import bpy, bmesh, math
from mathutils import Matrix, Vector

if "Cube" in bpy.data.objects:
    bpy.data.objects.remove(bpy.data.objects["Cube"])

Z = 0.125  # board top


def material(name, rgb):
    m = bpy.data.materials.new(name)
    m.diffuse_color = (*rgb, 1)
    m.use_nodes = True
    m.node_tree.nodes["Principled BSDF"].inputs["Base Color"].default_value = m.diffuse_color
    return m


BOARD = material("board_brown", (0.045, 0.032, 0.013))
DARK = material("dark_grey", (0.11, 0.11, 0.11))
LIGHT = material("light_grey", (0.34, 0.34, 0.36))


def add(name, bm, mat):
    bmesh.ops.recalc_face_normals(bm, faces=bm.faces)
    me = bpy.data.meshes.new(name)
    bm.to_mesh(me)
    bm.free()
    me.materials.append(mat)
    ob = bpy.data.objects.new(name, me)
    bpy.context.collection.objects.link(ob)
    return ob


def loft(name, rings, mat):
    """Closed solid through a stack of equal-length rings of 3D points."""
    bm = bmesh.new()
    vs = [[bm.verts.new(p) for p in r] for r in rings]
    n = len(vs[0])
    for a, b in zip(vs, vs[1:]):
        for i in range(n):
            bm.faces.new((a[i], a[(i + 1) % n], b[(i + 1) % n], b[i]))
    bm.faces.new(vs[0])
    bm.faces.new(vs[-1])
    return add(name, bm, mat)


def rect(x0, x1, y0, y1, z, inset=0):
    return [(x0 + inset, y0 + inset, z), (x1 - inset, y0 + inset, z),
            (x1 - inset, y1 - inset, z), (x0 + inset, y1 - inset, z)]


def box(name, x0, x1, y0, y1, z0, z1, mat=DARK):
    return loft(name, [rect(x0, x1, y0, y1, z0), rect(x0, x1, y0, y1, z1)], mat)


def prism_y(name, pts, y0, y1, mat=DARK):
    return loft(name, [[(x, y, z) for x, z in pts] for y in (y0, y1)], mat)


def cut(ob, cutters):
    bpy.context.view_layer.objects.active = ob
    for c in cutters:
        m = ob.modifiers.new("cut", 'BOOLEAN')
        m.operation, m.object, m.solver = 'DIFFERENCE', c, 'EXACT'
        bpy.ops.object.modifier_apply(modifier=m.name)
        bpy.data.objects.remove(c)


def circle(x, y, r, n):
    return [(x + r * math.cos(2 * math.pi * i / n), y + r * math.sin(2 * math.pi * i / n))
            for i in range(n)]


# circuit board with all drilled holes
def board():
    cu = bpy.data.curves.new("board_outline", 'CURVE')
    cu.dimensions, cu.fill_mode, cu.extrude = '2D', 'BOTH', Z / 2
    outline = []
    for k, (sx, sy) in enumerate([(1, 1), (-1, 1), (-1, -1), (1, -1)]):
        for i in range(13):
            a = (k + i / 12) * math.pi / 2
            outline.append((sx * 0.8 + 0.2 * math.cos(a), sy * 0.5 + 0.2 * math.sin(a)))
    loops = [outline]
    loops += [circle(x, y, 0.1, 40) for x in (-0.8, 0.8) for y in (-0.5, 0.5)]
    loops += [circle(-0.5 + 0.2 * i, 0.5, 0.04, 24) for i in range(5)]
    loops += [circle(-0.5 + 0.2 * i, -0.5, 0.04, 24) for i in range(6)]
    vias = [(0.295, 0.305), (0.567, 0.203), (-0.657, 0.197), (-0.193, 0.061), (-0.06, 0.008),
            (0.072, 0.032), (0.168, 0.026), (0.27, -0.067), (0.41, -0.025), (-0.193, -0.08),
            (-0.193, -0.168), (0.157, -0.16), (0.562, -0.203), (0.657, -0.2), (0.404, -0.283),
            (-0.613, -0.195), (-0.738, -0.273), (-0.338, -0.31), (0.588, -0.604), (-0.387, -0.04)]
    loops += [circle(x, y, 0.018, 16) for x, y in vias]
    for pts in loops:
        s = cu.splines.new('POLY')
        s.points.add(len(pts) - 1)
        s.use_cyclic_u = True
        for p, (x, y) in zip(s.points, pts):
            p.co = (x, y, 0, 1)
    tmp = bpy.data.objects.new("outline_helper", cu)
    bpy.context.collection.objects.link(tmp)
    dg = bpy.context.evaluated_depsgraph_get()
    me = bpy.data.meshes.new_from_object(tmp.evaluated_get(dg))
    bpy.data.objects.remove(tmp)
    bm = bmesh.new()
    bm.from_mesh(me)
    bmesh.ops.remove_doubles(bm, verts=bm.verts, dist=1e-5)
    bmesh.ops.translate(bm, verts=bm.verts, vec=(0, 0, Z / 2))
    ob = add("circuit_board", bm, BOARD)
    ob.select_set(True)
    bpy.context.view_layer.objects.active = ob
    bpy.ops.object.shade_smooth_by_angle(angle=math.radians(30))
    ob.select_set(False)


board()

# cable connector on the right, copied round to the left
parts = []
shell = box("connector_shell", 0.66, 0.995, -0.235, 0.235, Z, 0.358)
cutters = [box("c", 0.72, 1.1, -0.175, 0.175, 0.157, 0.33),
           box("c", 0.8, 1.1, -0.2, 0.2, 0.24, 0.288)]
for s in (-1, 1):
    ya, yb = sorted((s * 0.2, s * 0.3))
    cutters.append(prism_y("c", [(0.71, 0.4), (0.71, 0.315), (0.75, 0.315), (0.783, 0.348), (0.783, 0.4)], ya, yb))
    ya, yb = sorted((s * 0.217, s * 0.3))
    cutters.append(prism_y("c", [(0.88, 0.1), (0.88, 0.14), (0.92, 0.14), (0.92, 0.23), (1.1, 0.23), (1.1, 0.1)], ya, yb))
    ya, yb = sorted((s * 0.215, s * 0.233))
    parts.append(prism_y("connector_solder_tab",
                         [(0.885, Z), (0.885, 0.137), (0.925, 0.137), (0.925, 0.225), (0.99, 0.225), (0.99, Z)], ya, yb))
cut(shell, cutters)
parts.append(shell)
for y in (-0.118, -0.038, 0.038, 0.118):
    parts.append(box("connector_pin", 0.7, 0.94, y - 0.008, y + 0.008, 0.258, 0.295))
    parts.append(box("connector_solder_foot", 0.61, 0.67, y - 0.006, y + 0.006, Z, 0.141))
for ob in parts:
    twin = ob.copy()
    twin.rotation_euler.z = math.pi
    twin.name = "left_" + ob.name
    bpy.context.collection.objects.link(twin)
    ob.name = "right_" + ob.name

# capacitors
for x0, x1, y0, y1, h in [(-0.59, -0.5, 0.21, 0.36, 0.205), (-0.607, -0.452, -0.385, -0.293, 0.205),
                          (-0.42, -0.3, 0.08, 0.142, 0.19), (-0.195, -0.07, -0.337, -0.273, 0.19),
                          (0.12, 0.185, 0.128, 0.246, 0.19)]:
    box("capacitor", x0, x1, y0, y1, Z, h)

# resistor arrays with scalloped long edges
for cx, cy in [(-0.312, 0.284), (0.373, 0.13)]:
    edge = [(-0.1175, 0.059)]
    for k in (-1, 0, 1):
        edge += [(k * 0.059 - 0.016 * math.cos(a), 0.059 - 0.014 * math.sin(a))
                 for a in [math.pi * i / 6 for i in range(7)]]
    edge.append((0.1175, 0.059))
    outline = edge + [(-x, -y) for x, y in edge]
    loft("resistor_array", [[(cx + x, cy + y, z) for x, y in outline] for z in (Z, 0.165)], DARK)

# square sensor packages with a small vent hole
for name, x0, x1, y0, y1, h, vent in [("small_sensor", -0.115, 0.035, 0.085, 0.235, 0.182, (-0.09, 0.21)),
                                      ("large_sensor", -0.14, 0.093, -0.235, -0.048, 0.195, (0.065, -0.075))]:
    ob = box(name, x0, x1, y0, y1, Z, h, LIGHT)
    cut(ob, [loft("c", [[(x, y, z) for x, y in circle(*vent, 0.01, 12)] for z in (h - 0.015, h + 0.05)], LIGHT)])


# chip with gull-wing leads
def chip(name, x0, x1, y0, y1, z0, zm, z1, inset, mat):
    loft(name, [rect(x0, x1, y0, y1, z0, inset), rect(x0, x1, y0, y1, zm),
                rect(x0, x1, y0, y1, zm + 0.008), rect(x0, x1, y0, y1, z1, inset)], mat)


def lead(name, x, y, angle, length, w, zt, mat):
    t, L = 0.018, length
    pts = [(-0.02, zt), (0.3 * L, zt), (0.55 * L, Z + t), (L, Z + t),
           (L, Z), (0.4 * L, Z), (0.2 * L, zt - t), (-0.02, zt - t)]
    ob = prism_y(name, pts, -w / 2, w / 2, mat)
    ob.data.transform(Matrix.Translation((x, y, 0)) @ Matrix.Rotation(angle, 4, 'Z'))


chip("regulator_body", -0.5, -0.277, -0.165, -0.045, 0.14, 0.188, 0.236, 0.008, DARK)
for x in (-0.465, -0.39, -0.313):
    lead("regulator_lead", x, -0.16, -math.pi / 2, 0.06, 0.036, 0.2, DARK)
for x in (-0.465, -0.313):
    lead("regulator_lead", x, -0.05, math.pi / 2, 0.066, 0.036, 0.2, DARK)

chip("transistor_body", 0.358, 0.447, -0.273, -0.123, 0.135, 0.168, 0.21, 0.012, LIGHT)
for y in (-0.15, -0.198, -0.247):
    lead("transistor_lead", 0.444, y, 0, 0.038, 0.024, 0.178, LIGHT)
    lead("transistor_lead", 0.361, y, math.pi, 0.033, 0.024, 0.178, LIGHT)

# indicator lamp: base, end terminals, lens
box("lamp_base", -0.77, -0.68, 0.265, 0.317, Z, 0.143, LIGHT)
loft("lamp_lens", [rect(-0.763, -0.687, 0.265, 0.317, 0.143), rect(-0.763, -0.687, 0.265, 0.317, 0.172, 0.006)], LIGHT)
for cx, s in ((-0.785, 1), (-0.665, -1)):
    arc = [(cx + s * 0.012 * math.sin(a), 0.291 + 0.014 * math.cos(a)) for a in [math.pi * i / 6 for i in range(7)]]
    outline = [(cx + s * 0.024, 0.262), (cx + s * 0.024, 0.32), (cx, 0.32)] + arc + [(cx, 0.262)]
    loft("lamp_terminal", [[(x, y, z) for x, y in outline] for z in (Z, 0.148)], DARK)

====

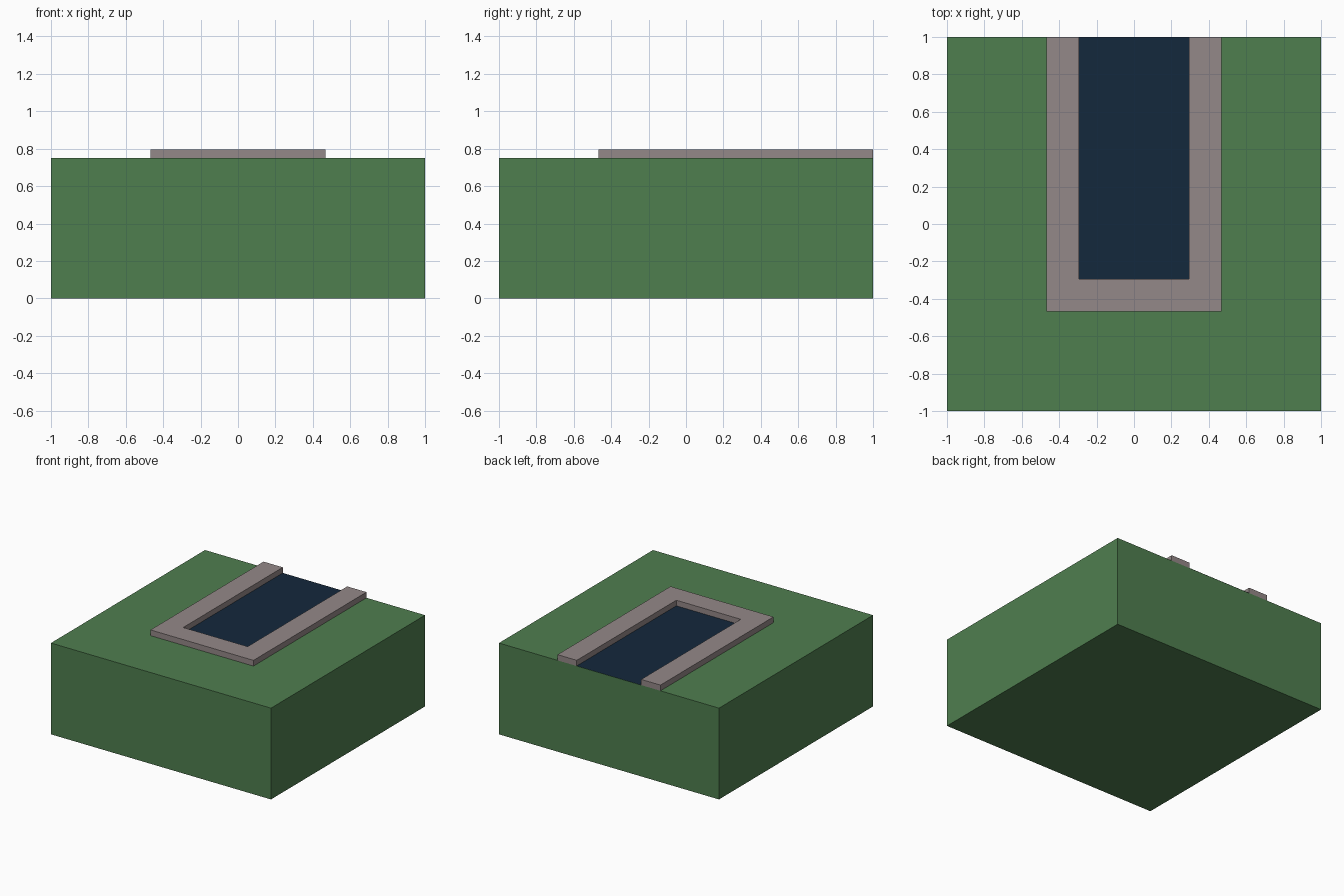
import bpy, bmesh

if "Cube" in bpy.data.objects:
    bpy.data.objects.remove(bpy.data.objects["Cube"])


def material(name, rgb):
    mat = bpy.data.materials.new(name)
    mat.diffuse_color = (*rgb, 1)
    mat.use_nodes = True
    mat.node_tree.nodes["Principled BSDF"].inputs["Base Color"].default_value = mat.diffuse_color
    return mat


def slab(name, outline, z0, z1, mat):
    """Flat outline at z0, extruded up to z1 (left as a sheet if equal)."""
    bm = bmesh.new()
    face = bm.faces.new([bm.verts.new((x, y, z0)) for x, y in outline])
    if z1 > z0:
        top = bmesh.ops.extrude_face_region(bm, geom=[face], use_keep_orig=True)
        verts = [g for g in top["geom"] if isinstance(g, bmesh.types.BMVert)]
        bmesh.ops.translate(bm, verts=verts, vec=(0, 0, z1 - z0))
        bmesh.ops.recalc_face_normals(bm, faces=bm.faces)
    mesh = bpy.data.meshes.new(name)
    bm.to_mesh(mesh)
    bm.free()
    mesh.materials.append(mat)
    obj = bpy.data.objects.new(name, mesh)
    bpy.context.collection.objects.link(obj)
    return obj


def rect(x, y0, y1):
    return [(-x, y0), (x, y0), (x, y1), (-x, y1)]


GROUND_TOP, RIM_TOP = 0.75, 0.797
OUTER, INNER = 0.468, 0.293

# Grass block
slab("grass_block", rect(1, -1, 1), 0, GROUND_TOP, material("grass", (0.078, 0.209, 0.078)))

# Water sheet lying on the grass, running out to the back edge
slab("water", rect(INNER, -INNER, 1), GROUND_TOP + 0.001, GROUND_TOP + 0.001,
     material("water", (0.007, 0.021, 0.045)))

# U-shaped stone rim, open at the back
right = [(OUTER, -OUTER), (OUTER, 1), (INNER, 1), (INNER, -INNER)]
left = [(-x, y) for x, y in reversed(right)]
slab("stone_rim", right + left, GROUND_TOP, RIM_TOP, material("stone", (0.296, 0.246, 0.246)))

====

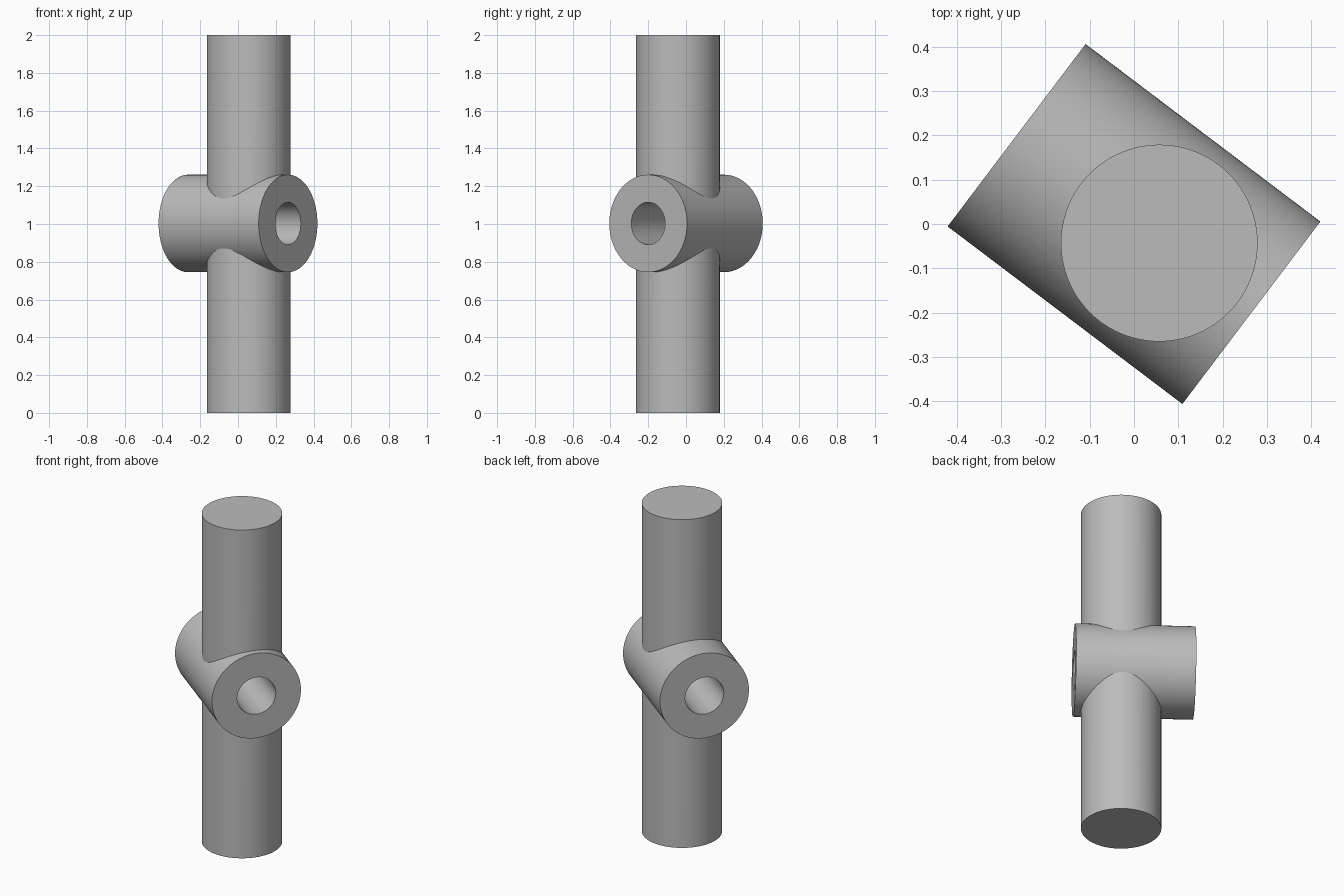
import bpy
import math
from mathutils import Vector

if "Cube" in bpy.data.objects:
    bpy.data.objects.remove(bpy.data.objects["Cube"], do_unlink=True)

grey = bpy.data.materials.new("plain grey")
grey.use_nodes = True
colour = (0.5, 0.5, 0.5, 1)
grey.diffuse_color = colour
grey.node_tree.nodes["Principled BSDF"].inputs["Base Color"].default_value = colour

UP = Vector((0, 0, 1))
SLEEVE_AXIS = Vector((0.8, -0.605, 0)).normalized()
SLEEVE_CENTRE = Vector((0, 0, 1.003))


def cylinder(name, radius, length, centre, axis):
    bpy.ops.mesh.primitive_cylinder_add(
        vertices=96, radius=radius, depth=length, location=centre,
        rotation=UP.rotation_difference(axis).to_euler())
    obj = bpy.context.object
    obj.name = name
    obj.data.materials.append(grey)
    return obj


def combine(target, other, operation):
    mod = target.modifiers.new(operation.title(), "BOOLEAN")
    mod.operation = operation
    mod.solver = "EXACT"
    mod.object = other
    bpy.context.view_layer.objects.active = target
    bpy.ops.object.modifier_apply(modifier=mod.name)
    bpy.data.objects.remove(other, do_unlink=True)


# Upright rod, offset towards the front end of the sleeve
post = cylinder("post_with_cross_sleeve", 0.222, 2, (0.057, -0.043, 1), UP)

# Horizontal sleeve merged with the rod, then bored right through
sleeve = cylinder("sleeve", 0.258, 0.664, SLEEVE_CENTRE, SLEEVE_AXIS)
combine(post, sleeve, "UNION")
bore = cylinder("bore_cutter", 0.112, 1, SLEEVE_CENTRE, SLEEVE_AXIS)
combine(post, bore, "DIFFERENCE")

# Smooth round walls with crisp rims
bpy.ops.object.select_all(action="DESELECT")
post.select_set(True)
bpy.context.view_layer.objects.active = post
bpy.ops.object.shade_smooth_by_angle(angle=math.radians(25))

====

From the records above, print only the lines between the one holding "import bpy, bmesh, math" and the one holding "me.materials.append(mat)", inclusive, exactly as they stand.

▸ Response below
import bpy, bmesh, math
from mathutils import Matrix, Vector

if "Cube" in bpy.data.objects:
    bpy.data.objects.remove(bpy.data.objects["Cube"])

Z = 0.125  # board top


def material(name, rgb):
    m = bpy.data.materials.new(name)
    m.diffuse_color = (*rgb, 1)
    m.use_nodes = True
    m.node_tree.nodes["Principled BSDF"].inputs["Base Color"].default_value = m.diffuse_color
    return m


BOARD = material("board_brown", (0.045, 0.032, 0.013))
DARK = material("dark_grey", (0.11, 0.11, 0.11))
LIGHT = material("light_grey", (0.34, 0.34, 0.36))


def add(name, bm, mat):
    bmesh.ops.recalc_face_normals(bm, faces=bm.faces)
    me = bpy.data.meshes.new(name)
    bm.to_mesh(me)
    bm.free()
    me.materials.append(mat)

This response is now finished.